EXERCISE INPUTS:
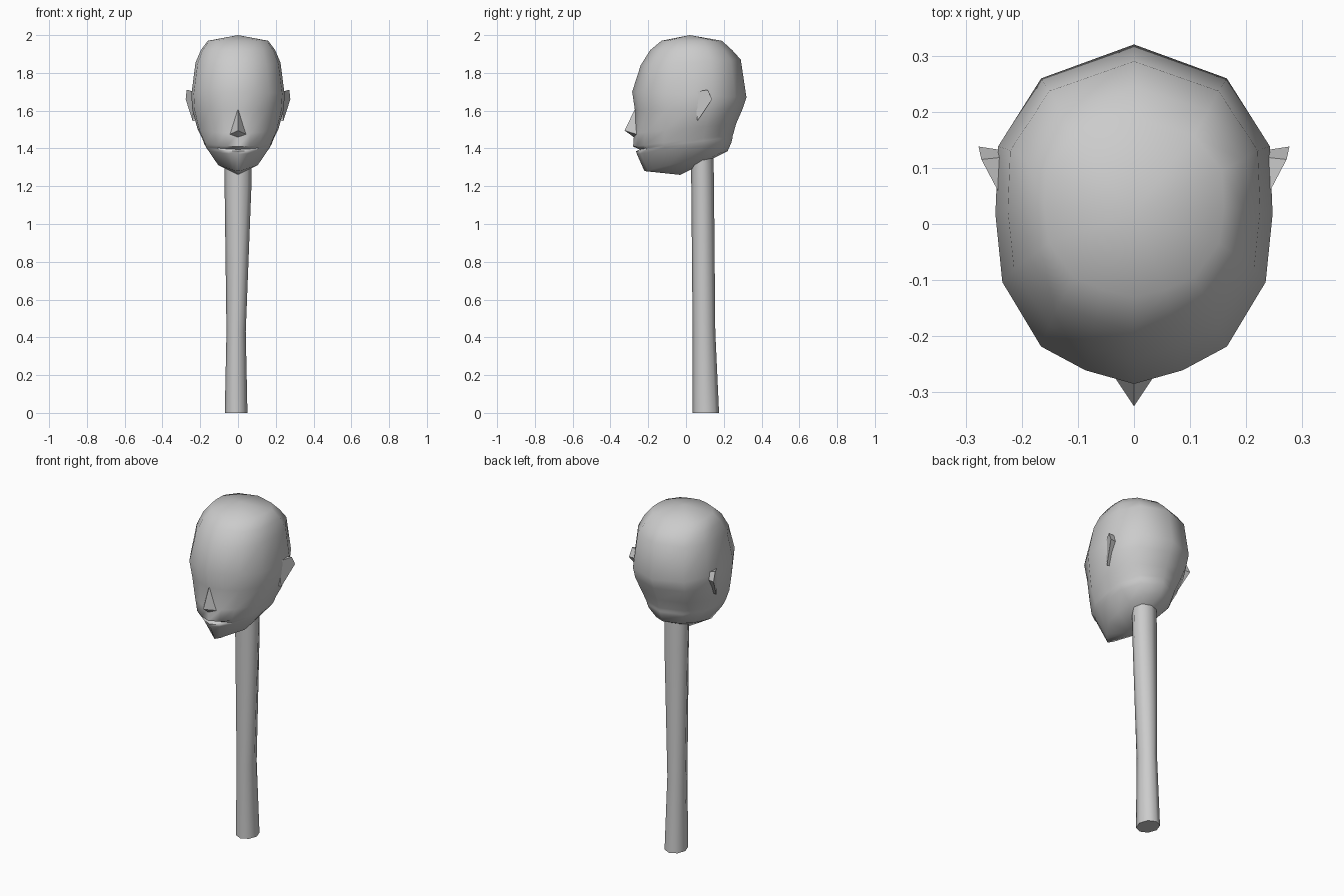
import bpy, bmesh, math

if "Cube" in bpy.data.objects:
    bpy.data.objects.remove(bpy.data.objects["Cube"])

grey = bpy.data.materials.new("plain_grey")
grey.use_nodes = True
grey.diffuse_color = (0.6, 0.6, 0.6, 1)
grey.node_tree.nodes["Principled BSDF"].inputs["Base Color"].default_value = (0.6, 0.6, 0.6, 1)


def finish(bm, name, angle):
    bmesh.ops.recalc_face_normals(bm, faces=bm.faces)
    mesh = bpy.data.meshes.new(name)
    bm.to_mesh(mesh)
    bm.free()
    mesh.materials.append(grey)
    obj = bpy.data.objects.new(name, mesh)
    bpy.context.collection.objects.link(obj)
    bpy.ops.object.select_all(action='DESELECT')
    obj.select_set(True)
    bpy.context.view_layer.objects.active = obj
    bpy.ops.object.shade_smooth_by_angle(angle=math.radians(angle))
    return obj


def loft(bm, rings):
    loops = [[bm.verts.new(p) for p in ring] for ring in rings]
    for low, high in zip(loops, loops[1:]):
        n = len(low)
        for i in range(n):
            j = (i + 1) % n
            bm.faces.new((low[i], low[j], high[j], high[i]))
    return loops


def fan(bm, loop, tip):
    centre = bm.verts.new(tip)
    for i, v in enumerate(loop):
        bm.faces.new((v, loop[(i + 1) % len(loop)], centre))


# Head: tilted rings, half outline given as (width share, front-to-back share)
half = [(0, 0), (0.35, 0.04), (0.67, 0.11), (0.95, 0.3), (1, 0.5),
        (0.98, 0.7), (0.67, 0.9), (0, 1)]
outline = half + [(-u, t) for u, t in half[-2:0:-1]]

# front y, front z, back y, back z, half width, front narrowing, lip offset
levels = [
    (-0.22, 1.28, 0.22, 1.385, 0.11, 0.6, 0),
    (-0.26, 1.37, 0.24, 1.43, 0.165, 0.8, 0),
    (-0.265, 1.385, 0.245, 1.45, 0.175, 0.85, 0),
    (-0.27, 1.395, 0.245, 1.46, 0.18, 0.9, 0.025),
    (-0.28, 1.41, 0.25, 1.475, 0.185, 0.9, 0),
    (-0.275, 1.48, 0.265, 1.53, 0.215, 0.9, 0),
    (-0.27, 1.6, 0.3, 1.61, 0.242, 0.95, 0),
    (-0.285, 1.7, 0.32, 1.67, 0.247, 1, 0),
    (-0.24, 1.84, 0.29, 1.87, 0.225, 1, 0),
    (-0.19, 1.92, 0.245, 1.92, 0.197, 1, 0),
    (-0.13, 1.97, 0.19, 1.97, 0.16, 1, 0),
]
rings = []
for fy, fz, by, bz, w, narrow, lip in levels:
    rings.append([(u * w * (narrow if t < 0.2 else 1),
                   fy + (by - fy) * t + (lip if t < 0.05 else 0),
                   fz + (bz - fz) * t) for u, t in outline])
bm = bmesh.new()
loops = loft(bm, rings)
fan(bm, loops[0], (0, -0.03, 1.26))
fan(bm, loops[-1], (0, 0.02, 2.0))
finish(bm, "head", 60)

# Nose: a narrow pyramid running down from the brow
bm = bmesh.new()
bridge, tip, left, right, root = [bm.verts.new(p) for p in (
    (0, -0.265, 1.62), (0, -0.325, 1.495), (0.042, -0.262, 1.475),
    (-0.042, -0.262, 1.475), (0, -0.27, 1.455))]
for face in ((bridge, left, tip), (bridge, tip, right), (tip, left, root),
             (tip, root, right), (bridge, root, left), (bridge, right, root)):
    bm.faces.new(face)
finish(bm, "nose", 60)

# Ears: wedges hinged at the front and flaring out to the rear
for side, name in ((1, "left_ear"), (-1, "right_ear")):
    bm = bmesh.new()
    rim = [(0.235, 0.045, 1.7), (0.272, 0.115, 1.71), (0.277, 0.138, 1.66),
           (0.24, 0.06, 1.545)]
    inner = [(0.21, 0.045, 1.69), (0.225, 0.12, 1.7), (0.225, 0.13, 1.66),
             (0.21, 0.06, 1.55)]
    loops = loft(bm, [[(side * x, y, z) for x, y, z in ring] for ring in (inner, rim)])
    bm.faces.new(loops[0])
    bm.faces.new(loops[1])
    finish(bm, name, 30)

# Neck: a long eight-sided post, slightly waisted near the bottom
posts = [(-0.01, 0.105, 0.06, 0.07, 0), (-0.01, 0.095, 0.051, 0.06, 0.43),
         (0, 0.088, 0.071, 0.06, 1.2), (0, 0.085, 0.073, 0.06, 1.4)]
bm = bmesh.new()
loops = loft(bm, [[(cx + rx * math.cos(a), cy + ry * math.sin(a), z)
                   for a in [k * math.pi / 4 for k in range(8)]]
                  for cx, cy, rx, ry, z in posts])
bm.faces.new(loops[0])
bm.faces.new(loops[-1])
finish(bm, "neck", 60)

==

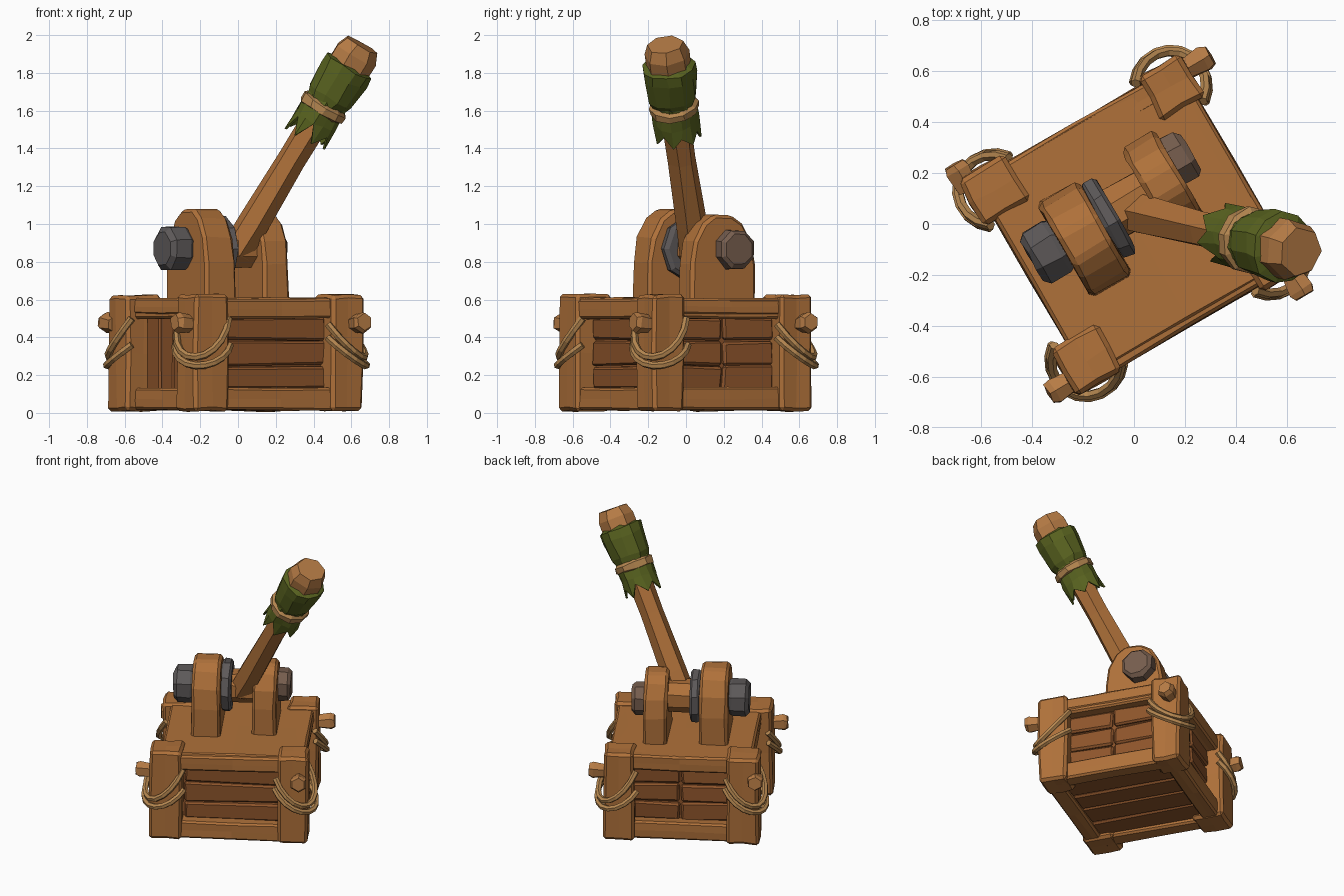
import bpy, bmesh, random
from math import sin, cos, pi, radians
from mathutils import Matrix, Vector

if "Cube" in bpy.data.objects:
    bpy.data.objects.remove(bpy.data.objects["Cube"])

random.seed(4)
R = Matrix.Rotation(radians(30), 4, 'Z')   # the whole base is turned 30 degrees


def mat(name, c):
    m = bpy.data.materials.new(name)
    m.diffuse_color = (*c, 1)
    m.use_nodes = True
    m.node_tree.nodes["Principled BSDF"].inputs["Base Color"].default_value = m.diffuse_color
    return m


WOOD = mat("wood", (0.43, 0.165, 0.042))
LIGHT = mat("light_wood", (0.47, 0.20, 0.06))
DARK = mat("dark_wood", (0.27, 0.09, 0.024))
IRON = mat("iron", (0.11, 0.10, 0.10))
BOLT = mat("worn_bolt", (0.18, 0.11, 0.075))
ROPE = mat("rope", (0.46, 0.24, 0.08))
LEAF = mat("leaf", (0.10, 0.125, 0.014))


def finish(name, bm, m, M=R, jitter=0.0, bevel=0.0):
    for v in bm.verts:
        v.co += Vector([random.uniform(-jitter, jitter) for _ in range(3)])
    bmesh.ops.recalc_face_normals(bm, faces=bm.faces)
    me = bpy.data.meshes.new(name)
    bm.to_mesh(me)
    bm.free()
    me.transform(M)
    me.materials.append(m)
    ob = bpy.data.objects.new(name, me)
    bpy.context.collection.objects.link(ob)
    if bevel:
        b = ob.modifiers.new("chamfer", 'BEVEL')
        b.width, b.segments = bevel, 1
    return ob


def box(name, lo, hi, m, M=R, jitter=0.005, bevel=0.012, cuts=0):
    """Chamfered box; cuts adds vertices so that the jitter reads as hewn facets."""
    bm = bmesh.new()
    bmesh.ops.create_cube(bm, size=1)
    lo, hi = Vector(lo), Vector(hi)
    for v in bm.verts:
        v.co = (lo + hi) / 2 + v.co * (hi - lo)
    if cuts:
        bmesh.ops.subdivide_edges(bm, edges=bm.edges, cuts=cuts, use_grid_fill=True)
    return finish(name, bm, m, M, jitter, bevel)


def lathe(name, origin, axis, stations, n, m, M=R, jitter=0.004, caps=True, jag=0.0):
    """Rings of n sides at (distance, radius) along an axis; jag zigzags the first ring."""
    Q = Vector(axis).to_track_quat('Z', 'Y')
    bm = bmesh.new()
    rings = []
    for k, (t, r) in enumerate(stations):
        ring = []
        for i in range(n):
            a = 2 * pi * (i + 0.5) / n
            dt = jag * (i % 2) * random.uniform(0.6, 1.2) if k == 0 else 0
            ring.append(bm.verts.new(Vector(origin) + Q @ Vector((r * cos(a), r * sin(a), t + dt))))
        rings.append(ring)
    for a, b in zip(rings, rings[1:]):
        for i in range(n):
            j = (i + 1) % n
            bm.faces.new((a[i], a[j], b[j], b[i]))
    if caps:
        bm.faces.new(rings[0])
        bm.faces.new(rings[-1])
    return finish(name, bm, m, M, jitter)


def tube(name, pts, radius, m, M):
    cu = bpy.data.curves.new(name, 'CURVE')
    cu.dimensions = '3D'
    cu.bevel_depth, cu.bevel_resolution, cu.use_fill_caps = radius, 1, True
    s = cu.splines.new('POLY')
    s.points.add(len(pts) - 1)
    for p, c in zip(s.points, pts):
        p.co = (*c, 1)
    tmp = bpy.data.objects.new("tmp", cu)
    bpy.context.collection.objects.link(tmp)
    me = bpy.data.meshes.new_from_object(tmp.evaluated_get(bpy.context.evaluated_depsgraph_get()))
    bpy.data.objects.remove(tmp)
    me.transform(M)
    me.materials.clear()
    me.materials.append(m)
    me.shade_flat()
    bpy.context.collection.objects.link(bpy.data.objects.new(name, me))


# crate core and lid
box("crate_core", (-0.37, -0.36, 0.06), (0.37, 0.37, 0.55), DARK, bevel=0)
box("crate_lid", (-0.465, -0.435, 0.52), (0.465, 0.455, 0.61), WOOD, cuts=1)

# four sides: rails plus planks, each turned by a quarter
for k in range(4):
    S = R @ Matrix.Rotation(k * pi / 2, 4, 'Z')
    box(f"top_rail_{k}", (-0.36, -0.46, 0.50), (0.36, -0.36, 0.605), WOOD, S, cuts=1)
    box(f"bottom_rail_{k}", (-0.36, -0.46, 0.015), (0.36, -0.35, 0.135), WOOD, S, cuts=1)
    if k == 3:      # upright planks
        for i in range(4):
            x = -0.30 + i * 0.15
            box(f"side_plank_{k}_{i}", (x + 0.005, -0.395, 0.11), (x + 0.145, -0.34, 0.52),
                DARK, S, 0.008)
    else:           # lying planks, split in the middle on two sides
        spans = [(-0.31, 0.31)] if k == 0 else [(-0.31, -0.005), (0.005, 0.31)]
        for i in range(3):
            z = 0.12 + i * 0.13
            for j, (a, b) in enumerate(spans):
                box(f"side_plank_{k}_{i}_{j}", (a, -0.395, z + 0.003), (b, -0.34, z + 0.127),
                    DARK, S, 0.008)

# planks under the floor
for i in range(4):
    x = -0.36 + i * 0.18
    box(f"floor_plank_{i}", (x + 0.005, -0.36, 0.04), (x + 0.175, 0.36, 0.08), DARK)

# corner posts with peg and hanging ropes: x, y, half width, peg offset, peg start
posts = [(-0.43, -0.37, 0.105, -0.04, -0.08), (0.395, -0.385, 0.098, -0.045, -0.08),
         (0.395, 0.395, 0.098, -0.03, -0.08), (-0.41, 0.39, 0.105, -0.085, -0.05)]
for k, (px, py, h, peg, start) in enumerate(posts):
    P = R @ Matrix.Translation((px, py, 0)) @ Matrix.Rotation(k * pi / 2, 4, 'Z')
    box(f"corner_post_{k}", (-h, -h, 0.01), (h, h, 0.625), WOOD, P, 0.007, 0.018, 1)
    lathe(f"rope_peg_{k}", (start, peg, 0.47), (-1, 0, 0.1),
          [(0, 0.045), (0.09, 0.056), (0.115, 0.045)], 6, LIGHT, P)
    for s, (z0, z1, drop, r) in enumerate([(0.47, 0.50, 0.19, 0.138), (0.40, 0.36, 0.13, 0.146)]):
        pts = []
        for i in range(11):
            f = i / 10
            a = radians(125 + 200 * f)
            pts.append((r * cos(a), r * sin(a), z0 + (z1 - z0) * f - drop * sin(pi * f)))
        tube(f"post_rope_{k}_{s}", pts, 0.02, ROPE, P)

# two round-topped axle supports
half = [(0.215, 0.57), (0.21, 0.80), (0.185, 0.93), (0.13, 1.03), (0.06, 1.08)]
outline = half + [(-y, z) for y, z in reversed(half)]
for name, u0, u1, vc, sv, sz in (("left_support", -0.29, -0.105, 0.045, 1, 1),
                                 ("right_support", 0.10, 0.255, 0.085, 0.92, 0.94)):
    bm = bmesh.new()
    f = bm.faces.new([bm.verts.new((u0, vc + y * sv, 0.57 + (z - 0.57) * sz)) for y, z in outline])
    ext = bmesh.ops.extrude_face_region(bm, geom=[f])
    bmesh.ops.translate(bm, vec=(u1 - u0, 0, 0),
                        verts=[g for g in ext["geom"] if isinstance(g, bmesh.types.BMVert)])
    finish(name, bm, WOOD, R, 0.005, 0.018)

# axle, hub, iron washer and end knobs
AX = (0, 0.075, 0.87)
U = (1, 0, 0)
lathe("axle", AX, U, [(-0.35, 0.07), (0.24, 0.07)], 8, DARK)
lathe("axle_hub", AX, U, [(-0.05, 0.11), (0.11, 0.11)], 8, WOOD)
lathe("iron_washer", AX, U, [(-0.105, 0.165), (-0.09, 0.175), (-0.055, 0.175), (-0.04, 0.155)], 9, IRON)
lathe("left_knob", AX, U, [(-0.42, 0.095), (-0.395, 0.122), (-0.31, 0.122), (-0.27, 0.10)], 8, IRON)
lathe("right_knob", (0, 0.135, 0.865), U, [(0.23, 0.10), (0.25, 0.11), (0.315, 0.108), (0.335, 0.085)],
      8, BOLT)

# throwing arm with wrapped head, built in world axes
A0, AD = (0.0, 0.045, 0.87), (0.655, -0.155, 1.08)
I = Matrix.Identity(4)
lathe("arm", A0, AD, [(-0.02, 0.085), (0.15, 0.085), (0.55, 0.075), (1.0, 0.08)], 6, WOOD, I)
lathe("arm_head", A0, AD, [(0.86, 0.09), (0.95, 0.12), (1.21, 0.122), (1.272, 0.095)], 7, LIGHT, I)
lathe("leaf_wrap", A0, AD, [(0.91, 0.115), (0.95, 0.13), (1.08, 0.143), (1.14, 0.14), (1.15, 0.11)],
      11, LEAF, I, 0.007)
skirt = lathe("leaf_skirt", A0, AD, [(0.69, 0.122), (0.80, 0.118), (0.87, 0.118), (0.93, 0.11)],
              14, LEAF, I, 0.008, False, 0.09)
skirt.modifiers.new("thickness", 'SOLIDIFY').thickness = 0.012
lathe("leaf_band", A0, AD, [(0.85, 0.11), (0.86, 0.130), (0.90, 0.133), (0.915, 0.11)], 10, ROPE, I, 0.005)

WORK TO COMPLETE:
Could you restate word for word the lines above from the one containing "random.seed(4)" through the one containing "v.co += Vector([random.uniform(-jitter, jitter)", both included, and nothing else?

PROBLEM SOLUTION:
random.seed(4)
R = Matrix.Rotation(radians(30), 4, 'Z')   # the whole base is turned 30 degrees


def mat(name, c):
    m = bpy.data.materials.new(name)
    m.diffuse_color = (*c, 1)
    m.use_nodes = True
    m.node_tree.nodes["Principled BSDF"].inputs["Base Color"].default_value = m.diffuse_color
    return m


WOOD = mat("wood", (0.43, 0.165, 0.042))
LIGHT = mat("light_wood", (0.47, 0.20, 0.06))
DARK = mat("dark_wood", (0.27, 0.09, 0.024))
IRON = mat("iron", (0.11, 0.10, 0.10))
BOLT = mat("worn_bolt", (0.18, 0.11, 0.075))
ROPE = mat("rope", (0.46, 0.24, 0.08))
LEAF = mat("leaf", (0.10, 0.125, 0.014))


def finish(name, bm, m, M=R, jitter=0.0, bevel=0.0):
    for v in bm.verts:
        v.co += Vector([random.uniform(-jitter, jitter) for _ in range(3)])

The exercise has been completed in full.